DATA »
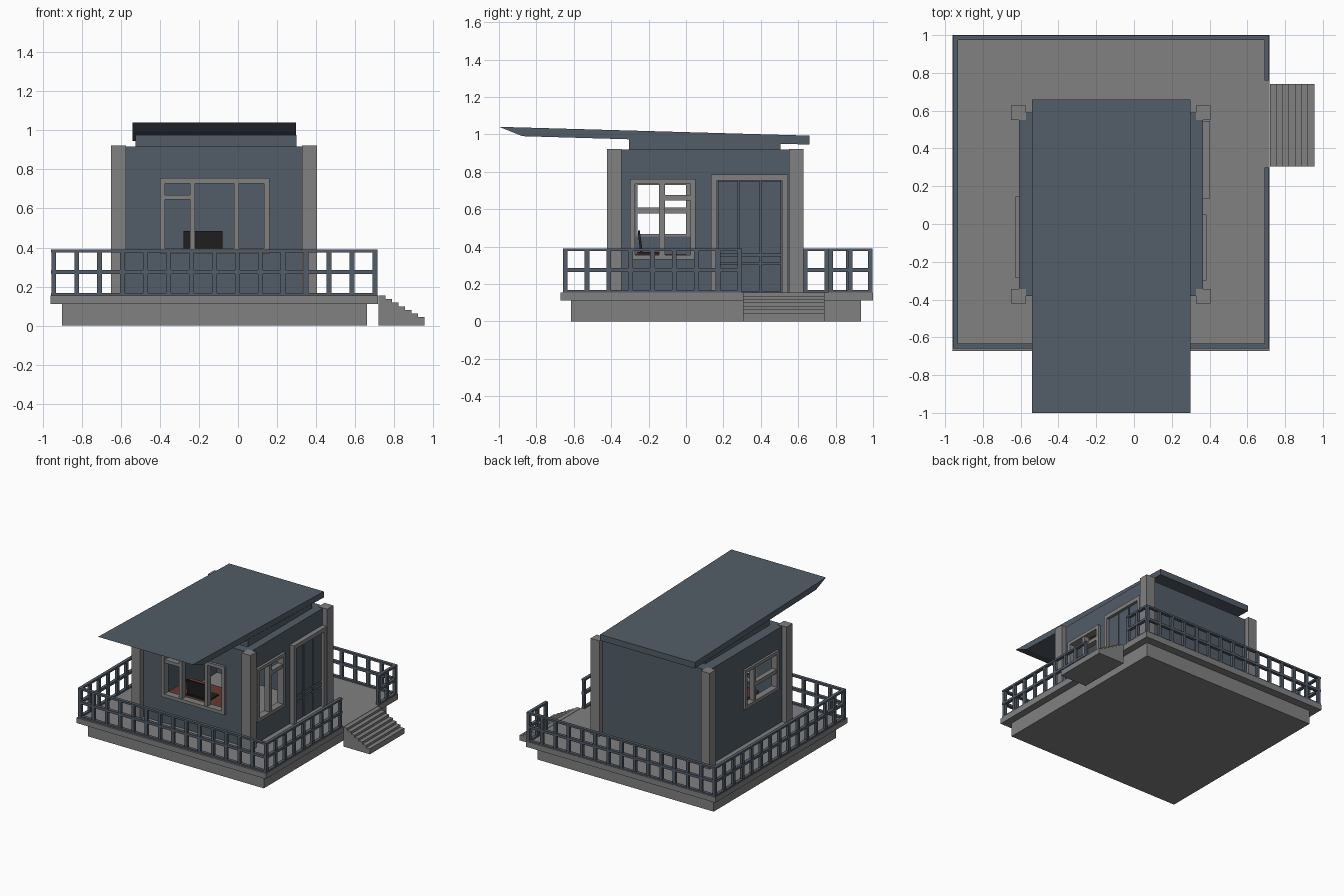
import bpy, bmesh
from mathutils import Matrix, Vector

if "Cube" in bpy.data.objects:
    bpy.data.objects.remove(bpy.data.objects["Cube"])


def mat(name, col):
    m = bpy.data.materials.new(name)
    m.diffuse_color = (*col, 1)
    m.use_nodes = True
    m.node_tree.nodes["Principled BSDF"].inputs["Base Color"].default_value = m.diffuse_color
    return m


BLUE = mat("slate_blue", (0.085, 0.108, 0.135))
GREY = mat("stone_grey", (0.22, 0.22, 0.22))
WOOD = mat("red_wood", (0.13, 0.04, 0.03))
BLACK = mat("black", (0.015, 0.015, 0.015))


def finish(name, bm, material):
    bmesh.ops.recalc_face_normals(bm, faces=bm.faces)
    me = bpy.data.meshes.new(name)
    bm.to_mesh(me)
    bm.free()
    me.materials.append(material)
    ob = bpy.data.objects.new(name, me)
    bpy.context.collection.objects.link(ob)
    return ob


def boxes(name, material, items):
    """Each item is (x0, x1, y0, y1, z0, z1)."""
    bm = bmesh.new()
    for x0, x1, y0, y1, z0, z1 in items:
        m = Matrix.Translation(((x0 + x1) / 2, (y0 + y1) / 2, (z0 + z1) / 2))
        m = m @ Matrix.Diagonal((x1 - x0, y1 - y0, z1 - z0, 1))
        bmesh.ops.create_cube(bm, size=1, matrix=m)
    return finish(name, bm, material)


def extrude(name, material, pts, depth):
    """Extrude a closed 3D outline along a vector."""
    bm = bmesh.new()
    f = bm.faces.new([bm.verts.new(p) for p in pts])
    r = bmesh.ops.extrude_face_region(bm, geom=[f])
    vs = [v for v in r["geom"] if isinstance(v, bmesh.types.BMVert)]
    bmesh.ops.translate(bm, verts=vs, vec=Vector(depth))
    return finish(name, bm, material)


def slab(axis, a0, a1, d0, d1, z0, z1):
    """Upright box running along axis from a0 to a1, with depth d0 to d1."""
    return (a0, a1, d0, d1, z0, z1) if axis == "x" else (d0, d1, a0, a1, z0, z1)


# deck
boxes("deck_base", GREY, [(-0.90, 0.66, -0.615, 0.935, 0, 0.112)])
boxes("deck_floor", GREY, [(-0.96, 0.717, -0.672, 1.0, 0.112, 0.155)])

# steps
N, x0, x1 = 7, 0.72, 0.955
w = (x1 - x0) / N
prof = [(x0, 0)]
for i in range(N):
    z = 0.155 - i * 0.0185
    prof += [(x0 + i * w, z), (x0 + (i + 1) * w, z)]
prof.append((x1, 0))
extrude("steps", GREY, [(x, 0.305, z) for x, z in prof], (0, 0.435, 0))


# railings
def railing(name, axis, a0, a1, d, bays):
    t, pw = 0.025, 0.025
    items = [slab(axis, a0, a1, d, d + t, z, z + h)
             for z, h in ((0.153, 0.014), (0.265, 0.02), (0.375, 0.015))]
    for i in range(bays + 1):
        a = a0 + (a1 - a0 - pw) * i / bays
        items.append(slab(axis, a, a + pw, d + 0.002, d + t - 0.002, 0.155, 0.385))
    boxes(name, BLUE, items)


railing("front_railing", "x", -0.955, 0.713, -0.658, 14)
railing("back_railing", "x", -0.955, 0.713, 0.973, 14)
railing("left_railing", "y", -0.658, 0.998, -0.957, 14)
railing("right_railing_front", "y", -0.658, 0.30, 0.69, 8)
railing("right_railing_back", "y", 0.76, 0.998, 0.69, 2)


# walls with window openings
def wall(name, axis, a0, a1, d0, d1, hole=None):
    b, t = 0.155, 0.90
    if hole is None:
        items = [slab(axis, a0, a1, d0, d1, b, t)]
    else:
        h0, h1, z0, z1 = hole
        items = [slab(axis, a0, h0, d0, d1, b, t), slab(axis, h1, a1, d0, d1, b, t),
                 slab(axis, h0, h1, d0, d1, b, z0), slab(axis, h0, h1, d0, d1, z1, t)]
    boxes(name, BLUE, items)


def frame(name, axis, a0, a1, d0, d1, z0, z1, bars, f=0.026):
    items = [slab(axis, a0, a0 + f, d0, d1, z0, z1), slab(axis, a1 - f, a1, d0, d1, z0, z1),
             slab(axis, a0, a1, d0, d1, z0, z0 + f), slab(axis, a0, a1, d0, d1, z1 - f, z1)]
    inset = 0.006
    items += [slab(axis, p, q, d0 + inset, d1 - inset, r, s) for p, q, r, s in bars]
    boxes(name, GREY, items)


FRONT = (-0.385, 0.145, 0.385, 0.74)
RIGHT = (-0.285, 0.035, 0.345, 0.745)
LEFT = (-0.27, 0.13, 0.455, 0.74)
wall("front_wall", "x", -0.61, 0.365, -0.38, -0.34, FRONT)
wall("back_wall", "x", -0.61, 0.365, 0.55, 0.59)
wall("left_wall", "y", -0.34, 0.55, -0.61, -0.57, LEFT)
wall("right_wall", "y", -0.34, 0.55, 0.325, 0.365, RIGHT)
boxes("ceiling", BLUE, [(-0.61, 0.365, -0.38, 0.59, 0.90, 0.918)])

frame("front_window", "x", -0.40, 0.16, -0.40, -0.345, 0.37, 0.755,
      [(-0.245, -0.22, 0.38, 0.74), (-0.02, 0.005, 0.38, 0.74), (-0.39, -0.23, 0.645, 0.67)])
frame("right_window", "y", -0.30, 0.05, 0.33, 0.385, 0.33, 0.76,
      [(-0.145, -0.112, 0.34, 0.75), (-0.13, 0.04, 0.645, 0.675)])
frame("left_window", "y", -0.285, 0.145, -0.627, -0.575, 0.44, 0.755,
      [(0.0, 0.025, 0.45, 0.74), (-0.28, 0.01, 0.577, 0.608)])

# corner pillars
boxes("corner_pillars", GREY, [(x, x + 0.078, y, y + 0.078, 0.155, 0.922)
                               for x in (-0.65, 0.327) for y in (-0.422, 0.55)])

# door
f = 0.032
boxes("door_frame", GREY, [(0.36, 0.403, 0.135, 0.135 + f, 0.155, 0.785),
                           (0.36, 0.403, 0.545 - f, 0.545, 0.155, 0.785),
                           (0.36, 0.403, 0.135, 0.545, 0.785 - f, 0.785)])
pw = (0.513 - 0.167) / 3
boxes("door_planks", BLUE, [(0.36, 0.383, 0.167 + i * pw + 0.005, 0.167 + (i + 1) * pw - 0.005, z0, z1)
                            for i in range(3)
                            for z0, z1 in ((0.16, 0.305), (0.315, 0.35), (0.36, 0.75))])

# roof and its supporting block
extrude("roof_support", BLUE, [(-0.525, -0.305, 0.918), (-0.525, 0.505, 0.918),
                               (-0.525, 0.505, 0.952), (-0.525, -0.305, 0.976)], (0.825, 0, 0))
extrude("roof", BLUE, [(-0.54, -1.0, 1.04), (-0.54, 0.66, 0.993),
                       (-0.54, 0.66, 0.945), (-0.54, -0.875, 0.99)], (0.838, 0, 0))

# desk and laptop inside
boxes("desk", WOOD, [(-0.42, 0.06, -0.32, 0.0, 0.34, 0.36)] +
      [(x, x + 0.03, y, y + 0.03, 0.155, 0.34) for x in (-0.41, 0.02) for y in (-0.31, -0.04)])
boxes("laptop_base", BLACK, [(-0.28, -0.08, -0.26, -0.13, 0.36, 0.37)])
extrude("laptop_screen", BLACK, [(-0.28, -0.245, 0.365), (-0.28, -0.23, 0.365),
                                 (-0.28, -0.247, 0.485), (-0.28, -0.258, 0.485)], (0.2, 0, 0))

EXERCISE AIM » Only the lines containing "objects" are needed; pull them out of the listing.

EXERCISE ANSWER »
if "Cube" in bpy.data.objects:
    bpy.data.objects.remove(bpy.data.objects["Cube"])
    ob = bpy.data.objects.new(name, me)
    bpy.context.collection.objects.link(ob)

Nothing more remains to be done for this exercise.